The pandemic has highlighted the need to accelerate our population health work that was already underway. For example, having physicians on multiple electronic medical records has greatly underscored the need for us to move from data collection to a unified care plan approach where we’re all working from a common toolset for things like patient registries and care plans. This also confirms the value in bringing even more of our clinicians onto a common platform as we continue to grow, so we can provide the best care to patients regardless of their location. We are also focused on innovating our care management processes to a more population health alignment that supports health.
A unified approach
The idea of managing care across multiple locations is not easy, especially when there are different locations and modalities for care, including hospitals, physician practices, ACOs, PHOs and home care.
At Circle Health, we have been very deliberate and inclusive in planning for the transformation of our care delivery model. If there’s a silver lining to this pandemic, it’s that we’ve learned the value of collaboration and how quickly we can move when we’re all aligned and striving toward the same goal. Over the past year, we have created and expanded a Field Paramedic program and unified our approach to care management by creating a team that acts like air traffic control to coordinate handoffs between providers, programs and sites along care pathways; and ensure effective monitoring and maintenance for complex cases. We are now building on top of these foundational elements to provide Hospital at Home care as well.
“A better experience”
Hospital at home programs have flourished in countries with single-payer health systems, but their use in the U.S. has been limited — despite compelling evidence that well-monitored, at-home care can be safer, efficient and more effective than traditional hospital care, especially for patients who are vulnerable to hospital-acquired infections and other complications of inpatient care, according to a study published in the Annals of Internal Medicine.
I’m grateful to our payer partners who understand this vision and have been very supportive of us pursuing this additional care pathway as well as great physician leaders helping to drive these changes in the delivery of care. In just six months, this initiative has helped avoid hundreds of ED visits and admissions, resulting in huge cost savings — and most importantly, helped to create a much better experience for patients.
Think beyond roles
We want to proactively address patients’ care needs before a condition escalates, and so we’re always striving to find new and innovative ways to do just that. We expect our team members to think creatively and to bring forward new concepts, workflows or technology for discussion. We’re not afraid to share assets internally — in fact, this approach has been one of the reasons we’ve been successful over the past year. For instance, a team member may have a particular title, but that doesn’t mean that they’re limited to doing just what that role within their particular team requires.
One of my favorite examples to share is that as we trained our Inbound Coordinators to help with our Field Paramedic scheduling process. They were able to proactively identify when a patient might be in a position for a Field Paramedic visit in their home rather than a visit to the ED. This example highlights our willingness to think beyond roles and responsibilities and instead focus on how we can leverage our team members in new ways and provide the best care possible to our patients.

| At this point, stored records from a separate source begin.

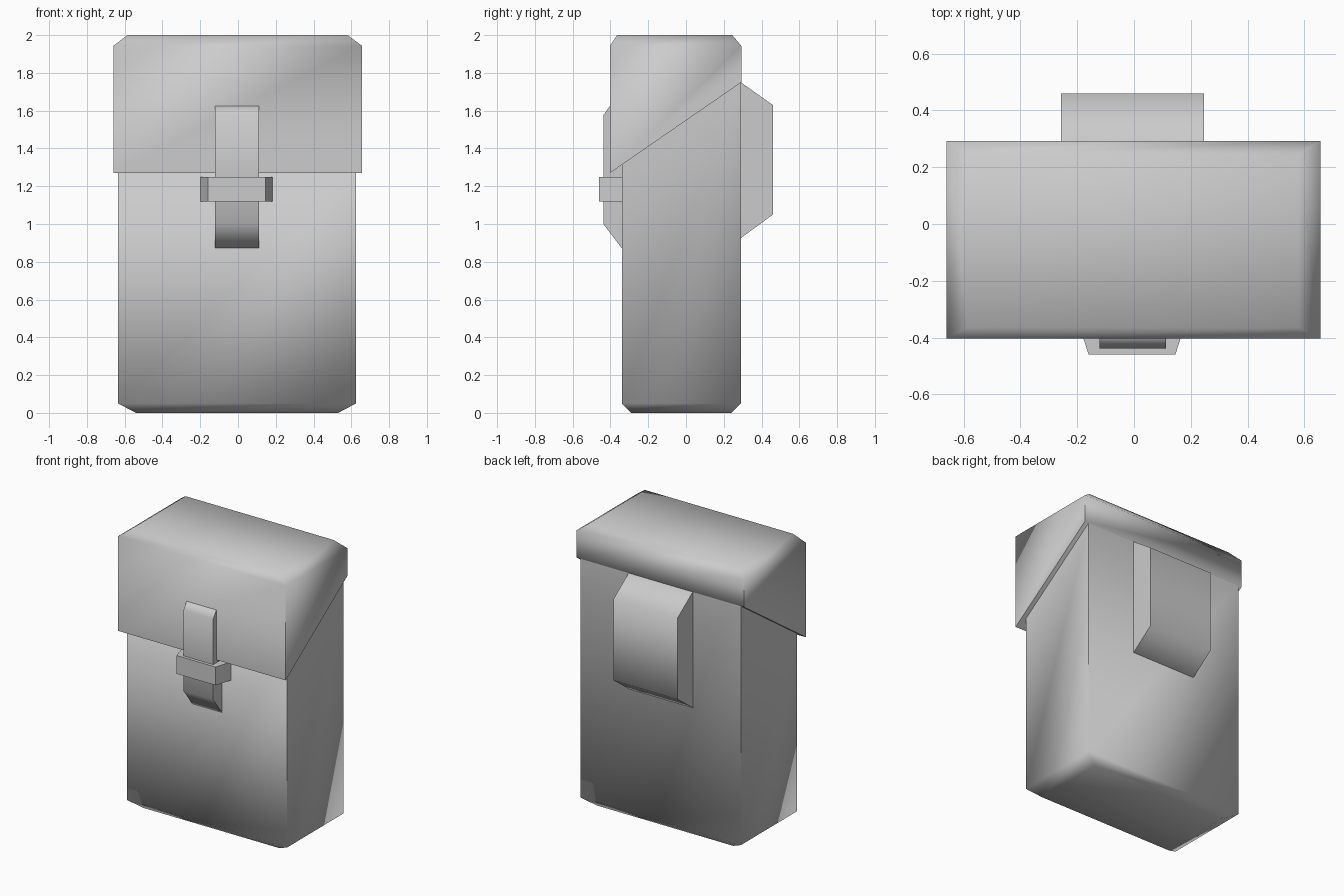
import bpy
import bmesh
import math

cube = bpy.data.objects.get("Cube")
if cube:
    bpy.data.objects.remove(cube, do_unlink=True)

grey = bpy.data.materials.new("plain grey")
grey.use_nodes = True
colour = (0.6, 0.6, 0.6, 1)
grey.diffuse_color = colour
grey.node_tree.nodes["Principled BSDF"].inputs["Base Color"].default_value = colour


def loft(name, rings):
    """Skin a stack of closed rings and cap both ends."""
    bm = bmesh.new()
    loops = [[bm.verts.new(p) for p in ring] for ring in rings]
    for a, b in zip(loops, loops[1:]):
        for i in range(len(a)):
            j = (i + 1) % len(a)
            bm.faces.new((a[i], a[j], b[j], b[i]))
    bm.faces.new(loops[0][::-1])
    bm.faces.new(loops[-1])
    bmesh.ops.recalc_face_normals(bm, faces=bm.faces)
    mesh = bpy.data.meshes.new(name)
    bm.to_mesh(mesh)
    bm.free()
    # Soft chamfers, crisp corners
    mesh.shade_smooth()
    mesh.set_sharp_from_angle(angle=math.radians(66))
    mesh.materials.append(grey)
    obj = bpy.data.objects.new(name, mesh)
    bpy.context.collection.objects.link(obj)
    return obj


def rectangle(x0, x1, y0, y1, z_front, z_back):
    return [(x0, y0, z_front), (x1, y0, z_front),
            (x1, y1, z_back), (x0, y1, z_back)]


def strip(name, x0, x1, profile):
    """Sweep a side profile of (y, z) points across x."""
    return loft(name, [[(x, y, z) for y, z in profile] for x in (x0, x1)])


# Main pouch with a chamfered base and a sloping mouth
loft("pouch_body", [
    rectangle(-0.54, 0.53, -0.29, 0.24, 0, 0),
    rectangle(-0.635, 0.625, -0.34, 0.29, 0.05, 0.05),
    rectangle(-0.635, 0.625, -0.34, 0.29, 1.315, 1.75),
])

# Overhanging lid, cut on the slope, with a chamfered top
loft("lid", [
    rectangle(-0.66, 0.657, -0.403, 0.293, 1.27, 1.75),
    rectangle(-0.66, 0.657, -0.403, 0.293, 1.943, 1.943),
    rectangle(-0.585, 0.58, -0.365, 0.245, 2, 2),
])

# Belt loop on the back
strip("belt_loop", -0.257, 0.247,
      [(0.28, 1.75), (0.29, 1.75), (0.46, 1.63),
       (0.46, 1.05), (0.29, 0.925), (0.28, 0.925)])

# Closing strap down the front
strip("strap", -0.122, 0.112,
      [(-0.33, 1.625), (-0.403, 1.625), (-0.438, 1.575),
       (-0.438, 1.0), (-0.34, 0.872), (-0.33, 0.872)])

# Tapered keeper around the strap
outline = [(-0.2, -0.335), (-0.16, -0.46), (0.146, -0.46), (0.185, -0.335)]
loft("strap_keeper", [[(x, y, z) for x, y in outline] for z in (1.12, 1.25)])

Eliminating the “discharge”
On our patient’s behalf, we’ve eliminated the word “discharge” from our vocabulary because we strive to provide the right level of care, at the right time that it’s needed. This means we’re simply not confined by the walls of the hospital or the walls of our physician offices. Circle Health’s goal is to be the leading population health manager in the area and the best possible partner to its broad physician community. This includes fostering care management and clinical model redesign, working with payers to create new models for delivering value-based care and building Circle Health’s clinically integrated network.

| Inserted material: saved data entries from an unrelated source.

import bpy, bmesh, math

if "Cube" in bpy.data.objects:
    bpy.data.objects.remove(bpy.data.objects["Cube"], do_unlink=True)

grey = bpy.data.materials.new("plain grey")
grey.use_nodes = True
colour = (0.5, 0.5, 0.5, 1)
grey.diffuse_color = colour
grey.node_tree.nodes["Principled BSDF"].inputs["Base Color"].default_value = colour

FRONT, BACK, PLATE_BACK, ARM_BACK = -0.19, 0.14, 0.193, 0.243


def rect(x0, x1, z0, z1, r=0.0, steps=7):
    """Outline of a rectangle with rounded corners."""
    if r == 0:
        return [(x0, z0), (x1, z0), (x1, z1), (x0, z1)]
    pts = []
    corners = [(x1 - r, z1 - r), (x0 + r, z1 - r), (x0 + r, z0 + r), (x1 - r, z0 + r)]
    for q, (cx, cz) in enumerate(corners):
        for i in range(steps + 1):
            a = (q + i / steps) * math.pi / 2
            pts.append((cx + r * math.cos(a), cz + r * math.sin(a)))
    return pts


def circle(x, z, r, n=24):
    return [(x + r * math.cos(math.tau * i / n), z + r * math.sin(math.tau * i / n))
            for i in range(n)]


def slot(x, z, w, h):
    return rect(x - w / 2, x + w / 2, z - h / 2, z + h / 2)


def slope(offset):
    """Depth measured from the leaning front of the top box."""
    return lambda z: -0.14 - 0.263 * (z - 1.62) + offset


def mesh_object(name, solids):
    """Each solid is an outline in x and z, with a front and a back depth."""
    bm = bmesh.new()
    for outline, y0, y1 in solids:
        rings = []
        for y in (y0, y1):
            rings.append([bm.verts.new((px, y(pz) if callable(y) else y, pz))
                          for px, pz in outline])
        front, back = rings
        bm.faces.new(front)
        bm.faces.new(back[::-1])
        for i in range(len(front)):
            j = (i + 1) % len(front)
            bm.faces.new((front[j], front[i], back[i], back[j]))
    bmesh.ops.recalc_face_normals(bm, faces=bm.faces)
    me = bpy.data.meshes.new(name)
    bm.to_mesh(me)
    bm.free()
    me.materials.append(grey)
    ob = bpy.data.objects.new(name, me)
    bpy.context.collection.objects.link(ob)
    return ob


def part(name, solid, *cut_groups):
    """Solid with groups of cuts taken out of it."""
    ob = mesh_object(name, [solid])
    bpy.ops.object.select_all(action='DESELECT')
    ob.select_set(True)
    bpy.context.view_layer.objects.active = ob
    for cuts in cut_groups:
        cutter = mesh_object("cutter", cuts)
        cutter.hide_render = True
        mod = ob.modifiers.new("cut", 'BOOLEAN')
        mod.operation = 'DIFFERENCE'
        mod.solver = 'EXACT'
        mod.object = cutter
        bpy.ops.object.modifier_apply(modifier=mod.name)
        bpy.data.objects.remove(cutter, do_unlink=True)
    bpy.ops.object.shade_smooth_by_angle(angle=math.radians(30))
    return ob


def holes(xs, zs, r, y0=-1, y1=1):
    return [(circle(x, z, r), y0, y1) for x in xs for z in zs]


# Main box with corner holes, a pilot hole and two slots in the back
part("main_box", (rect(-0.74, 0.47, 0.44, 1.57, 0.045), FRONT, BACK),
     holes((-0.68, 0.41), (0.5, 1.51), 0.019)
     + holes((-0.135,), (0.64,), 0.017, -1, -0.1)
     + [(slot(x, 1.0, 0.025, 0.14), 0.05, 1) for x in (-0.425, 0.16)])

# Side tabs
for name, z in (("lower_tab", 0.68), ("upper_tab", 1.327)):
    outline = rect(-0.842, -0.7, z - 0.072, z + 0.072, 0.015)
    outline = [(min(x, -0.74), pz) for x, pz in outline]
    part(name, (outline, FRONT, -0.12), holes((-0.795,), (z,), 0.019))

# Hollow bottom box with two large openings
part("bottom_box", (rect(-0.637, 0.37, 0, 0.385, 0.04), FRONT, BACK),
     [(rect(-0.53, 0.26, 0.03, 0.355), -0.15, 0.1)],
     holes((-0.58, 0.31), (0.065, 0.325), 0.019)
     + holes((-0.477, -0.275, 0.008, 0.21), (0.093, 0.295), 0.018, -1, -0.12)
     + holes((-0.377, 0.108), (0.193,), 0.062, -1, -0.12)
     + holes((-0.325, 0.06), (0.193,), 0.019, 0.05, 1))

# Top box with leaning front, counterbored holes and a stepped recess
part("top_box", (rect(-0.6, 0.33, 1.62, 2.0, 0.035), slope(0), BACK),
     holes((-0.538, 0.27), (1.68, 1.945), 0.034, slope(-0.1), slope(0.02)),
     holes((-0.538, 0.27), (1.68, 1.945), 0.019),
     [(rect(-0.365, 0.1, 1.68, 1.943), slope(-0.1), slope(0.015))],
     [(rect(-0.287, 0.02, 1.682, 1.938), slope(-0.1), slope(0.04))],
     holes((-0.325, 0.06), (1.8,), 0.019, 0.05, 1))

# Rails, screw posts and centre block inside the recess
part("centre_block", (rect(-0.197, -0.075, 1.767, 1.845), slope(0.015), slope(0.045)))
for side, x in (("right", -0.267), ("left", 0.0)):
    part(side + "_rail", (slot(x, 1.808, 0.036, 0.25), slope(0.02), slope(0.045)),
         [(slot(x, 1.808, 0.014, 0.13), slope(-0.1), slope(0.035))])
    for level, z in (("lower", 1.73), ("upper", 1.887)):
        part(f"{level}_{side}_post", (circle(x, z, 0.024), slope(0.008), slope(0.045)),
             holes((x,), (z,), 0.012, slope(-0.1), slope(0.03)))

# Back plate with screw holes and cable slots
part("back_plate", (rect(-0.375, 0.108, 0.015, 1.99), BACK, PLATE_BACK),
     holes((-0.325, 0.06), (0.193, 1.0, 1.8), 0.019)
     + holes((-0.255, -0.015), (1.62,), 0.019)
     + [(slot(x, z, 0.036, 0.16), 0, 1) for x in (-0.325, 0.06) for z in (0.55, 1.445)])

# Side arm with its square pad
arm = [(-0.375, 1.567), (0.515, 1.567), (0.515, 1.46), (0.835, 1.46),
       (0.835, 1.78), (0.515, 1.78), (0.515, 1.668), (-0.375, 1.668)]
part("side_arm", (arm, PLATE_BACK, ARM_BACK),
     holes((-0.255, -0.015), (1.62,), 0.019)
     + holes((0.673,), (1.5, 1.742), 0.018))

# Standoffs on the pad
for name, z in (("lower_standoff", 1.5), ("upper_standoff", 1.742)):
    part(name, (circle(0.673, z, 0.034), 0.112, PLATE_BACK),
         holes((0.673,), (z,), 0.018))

Emily Young is VP of Population Health and Transformation for Circle Health, an integrated system compromised of Circle Home, Lowell General Hospital, Lowell Community Health Center and a large community of local physicians who bring together providers and organizations across the continuum of care with a shared vision for providing convenient and affordable access to high-quality preventive, primary and specialty care.